Walt Bruska earned a bachelor’s degree from Cornell’s College of Agriculture in 1950, thanks to the GI Bill. He went on to a career as a football coach and university administrator. In this excerpt from Postwar Cornell, Walt remembers the long road that lead him to Cornell and the unique community for married students known as “Vetsburg.”
I played all four sports at Mohawk High School—football, baseball, basketball, and track. I was named the outstanding boy in my class, and my wife was named outstanding girl. I still have the trophies. There was never any question I would go to college. My parents were immigrants from Russia, and my father worked in a factory, but when I entered school they started speaking English at home. They wanted me to succeed.
I enlisted in the Army Air Corps in the spring of 1943, but the army postponed my reporting date so I could graduate from high school. I wanted to be a navigator because I had seen the movie Winged Victory, where the navigator was the key man on the plane. He sent directions to the pilot so the plane could hit its target, and even more important, he knew when the plane had to turn around so it wouldn’t run out of fuel. I didn’t know it would take them almost two years to train me.
I finally arrived in Guam as a member of the 315th Bomb Wing at the end of June, 1945. I flew on a couple of bombing missions before the war ended, and I was sent to Tinian Island as one of the back-up crew for the atomic-bomb runs to Japan, although I didn’t go on either of them. I continued doing supply and delivery missions until I was discharged as a first lieutenant in May 1946.
I planned to use the GI Bill to go to Cortland State University and study physical education so I could be a coach. But then I realized that I could be a high school coach and also teach history, math, or science, which seemed more interesting. So I applied to Alfred University and was accepted, but they couldn’t take me until the spring semester of 1947.
Around that time I ran into Edward Burns 1918, a family friend who was an attorney and a loyal fan of Cornell football. He was on the lookout for promising young men, particularly if they were athletes. He asked me if I was going to college and I said yes, but I didn’t think I could get into Cornell. So he made me an appointment and drove me to Ithaca for an interview, and about five days later I was accepted for the fall term.
I was twenty-one years old and married when I arrived at Cornell, and married students had to arrange for their own housing. So I bought a house trailer and an old Cord automobile—a big Mafia car, it would have carried a dozen people—and we towed the trailer from our home in Mohawk, New York, to a trailer park that had just opened in Varna. Our daughter Charlotte [who graduated from Cornell in 1969] was born on May 2, 1947. Her sister, Nancy, was born on February 12, 1950, a few days after I graduated.
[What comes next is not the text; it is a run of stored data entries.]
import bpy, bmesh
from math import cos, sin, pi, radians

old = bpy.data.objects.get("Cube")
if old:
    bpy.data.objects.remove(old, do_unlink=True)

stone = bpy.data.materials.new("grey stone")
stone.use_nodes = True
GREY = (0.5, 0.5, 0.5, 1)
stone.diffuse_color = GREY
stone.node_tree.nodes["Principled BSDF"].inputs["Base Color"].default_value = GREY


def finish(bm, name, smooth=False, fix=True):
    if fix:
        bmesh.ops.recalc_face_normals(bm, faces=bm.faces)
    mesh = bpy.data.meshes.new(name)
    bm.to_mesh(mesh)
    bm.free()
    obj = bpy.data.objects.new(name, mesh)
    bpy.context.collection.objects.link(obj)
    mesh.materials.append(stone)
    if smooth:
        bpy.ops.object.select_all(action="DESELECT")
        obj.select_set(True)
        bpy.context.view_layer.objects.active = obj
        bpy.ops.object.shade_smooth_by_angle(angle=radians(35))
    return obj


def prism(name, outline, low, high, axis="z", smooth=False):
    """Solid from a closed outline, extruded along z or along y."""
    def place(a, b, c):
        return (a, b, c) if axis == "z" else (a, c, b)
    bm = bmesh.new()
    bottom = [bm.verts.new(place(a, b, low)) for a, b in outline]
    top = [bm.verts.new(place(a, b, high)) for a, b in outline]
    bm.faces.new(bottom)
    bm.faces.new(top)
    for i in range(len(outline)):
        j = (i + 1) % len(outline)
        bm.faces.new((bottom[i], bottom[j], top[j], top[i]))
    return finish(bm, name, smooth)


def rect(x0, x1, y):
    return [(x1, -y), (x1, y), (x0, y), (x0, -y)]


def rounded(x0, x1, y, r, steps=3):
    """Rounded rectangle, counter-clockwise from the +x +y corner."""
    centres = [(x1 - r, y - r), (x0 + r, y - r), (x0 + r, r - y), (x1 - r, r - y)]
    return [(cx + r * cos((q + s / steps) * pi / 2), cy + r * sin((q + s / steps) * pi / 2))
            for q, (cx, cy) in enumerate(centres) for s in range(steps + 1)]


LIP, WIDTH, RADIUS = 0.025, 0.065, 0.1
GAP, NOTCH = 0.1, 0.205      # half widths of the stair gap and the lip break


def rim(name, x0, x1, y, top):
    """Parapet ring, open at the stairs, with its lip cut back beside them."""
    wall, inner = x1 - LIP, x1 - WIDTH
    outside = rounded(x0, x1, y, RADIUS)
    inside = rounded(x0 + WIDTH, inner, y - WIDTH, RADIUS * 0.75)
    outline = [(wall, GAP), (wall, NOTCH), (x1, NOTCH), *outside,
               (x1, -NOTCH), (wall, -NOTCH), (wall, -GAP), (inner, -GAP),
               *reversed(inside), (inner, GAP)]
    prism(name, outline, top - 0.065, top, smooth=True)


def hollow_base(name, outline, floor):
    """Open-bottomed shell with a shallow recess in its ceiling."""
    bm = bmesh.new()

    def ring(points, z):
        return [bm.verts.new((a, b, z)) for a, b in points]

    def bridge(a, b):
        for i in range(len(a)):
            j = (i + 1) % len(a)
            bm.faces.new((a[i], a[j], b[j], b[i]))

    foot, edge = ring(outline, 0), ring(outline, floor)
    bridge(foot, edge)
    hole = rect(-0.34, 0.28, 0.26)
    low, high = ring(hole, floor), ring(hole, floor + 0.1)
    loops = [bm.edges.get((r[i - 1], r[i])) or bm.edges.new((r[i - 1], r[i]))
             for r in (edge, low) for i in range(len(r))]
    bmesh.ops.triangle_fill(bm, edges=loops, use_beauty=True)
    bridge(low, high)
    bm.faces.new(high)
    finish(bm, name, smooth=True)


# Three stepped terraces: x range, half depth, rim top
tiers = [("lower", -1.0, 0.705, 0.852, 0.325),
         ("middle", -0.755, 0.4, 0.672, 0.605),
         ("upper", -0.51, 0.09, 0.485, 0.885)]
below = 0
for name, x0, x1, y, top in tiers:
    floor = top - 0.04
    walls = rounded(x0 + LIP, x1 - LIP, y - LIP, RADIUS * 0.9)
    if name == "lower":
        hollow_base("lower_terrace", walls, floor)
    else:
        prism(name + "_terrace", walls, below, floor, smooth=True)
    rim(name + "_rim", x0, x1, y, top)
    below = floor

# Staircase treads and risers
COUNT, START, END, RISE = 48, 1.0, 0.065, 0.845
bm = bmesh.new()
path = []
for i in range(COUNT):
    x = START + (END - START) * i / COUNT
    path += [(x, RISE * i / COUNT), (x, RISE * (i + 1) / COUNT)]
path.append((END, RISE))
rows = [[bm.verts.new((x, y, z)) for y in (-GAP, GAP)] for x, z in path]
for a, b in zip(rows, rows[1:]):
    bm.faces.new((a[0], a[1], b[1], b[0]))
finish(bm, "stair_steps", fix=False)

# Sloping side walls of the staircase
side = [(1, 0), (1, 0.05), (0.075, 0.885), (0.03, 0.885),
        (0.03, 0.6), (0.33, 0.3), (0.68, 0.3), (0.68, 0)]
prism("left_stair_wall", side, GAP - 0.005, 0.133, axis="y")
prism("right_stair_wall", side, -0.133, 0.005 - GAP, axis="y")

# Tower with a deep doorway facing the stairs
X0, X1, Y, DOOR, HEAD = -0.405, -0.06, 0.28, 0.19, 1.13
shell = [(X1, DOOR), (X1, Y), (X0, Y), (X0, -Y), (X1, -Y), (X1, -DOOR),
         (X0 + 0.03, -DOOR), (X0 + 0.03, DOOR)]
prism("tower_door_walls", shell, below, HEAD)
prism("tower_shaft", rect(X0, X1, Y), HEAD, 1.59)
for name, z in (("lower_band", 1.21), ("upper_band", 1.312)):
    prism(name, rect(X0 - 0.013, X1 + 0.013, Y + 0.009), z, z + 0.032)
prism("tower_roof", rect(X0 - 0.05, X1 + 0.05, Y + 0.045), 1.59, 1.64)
Cornell, for me, was work, family, and football. After my wife got pregnant, we noticed that there was ice on the floor of the house trailer in the morning, and she said we couldn’t bring a child into a place like that. So we went looking for another place, and we found a cottage in Harold Clough’s backyard. He was a welding instructor in the Agricultural Engineering Department, and I helped in his class. We were there for eighteen months, and then we got a place in Vetsburg.
Vetsburg was great. Nobody who lived there had much money, so we cooperated with each other. We traded babysitting and did odd jobs. We used to have our parties once a month, when the veteran’s payments arrived. My neighbor and I would each buy a pint of whiskey, and we’d go over to someone’s house and have dinner and whoop it up.
I didn’t party very much, though. With a wife and child, I had to work to make ends meet. I was a teaching assistant for two agricultural engineering courses during my junior and senior years. Between the end of classes and the beginning of football practice I worked on the university farm, driving a tractor, planting, cultivating, and cutting weeds. In the fall I’d work in the beef cattle barn. And I also worked at Long’s grocery store on Eddy Street. Mr. Long was very good to me. We would close up the store at 10 or 11 p.m., and he would give me a bag or two of groceries to take home. A lot of Ithaca people were kind and helpful to us.
Mr. Burns urged me to join a fraternity, so I did. I got into Phi Kappa Psi, and he paid my initiation fee. But the main thing I did there was go with my wife to chaperon at fraternity parties. That was an eye-opener. Three times a year, there would be big weekend parties where the second floor of fraternities would be reserved for girls who were visiting for the party, and the guys would be bunking on the third floor. It was hard to maintain the separation. These young guys would drink too much and try to sneak their dates upstairs. That was a different kind of Cornell than the one we lived in, for sure.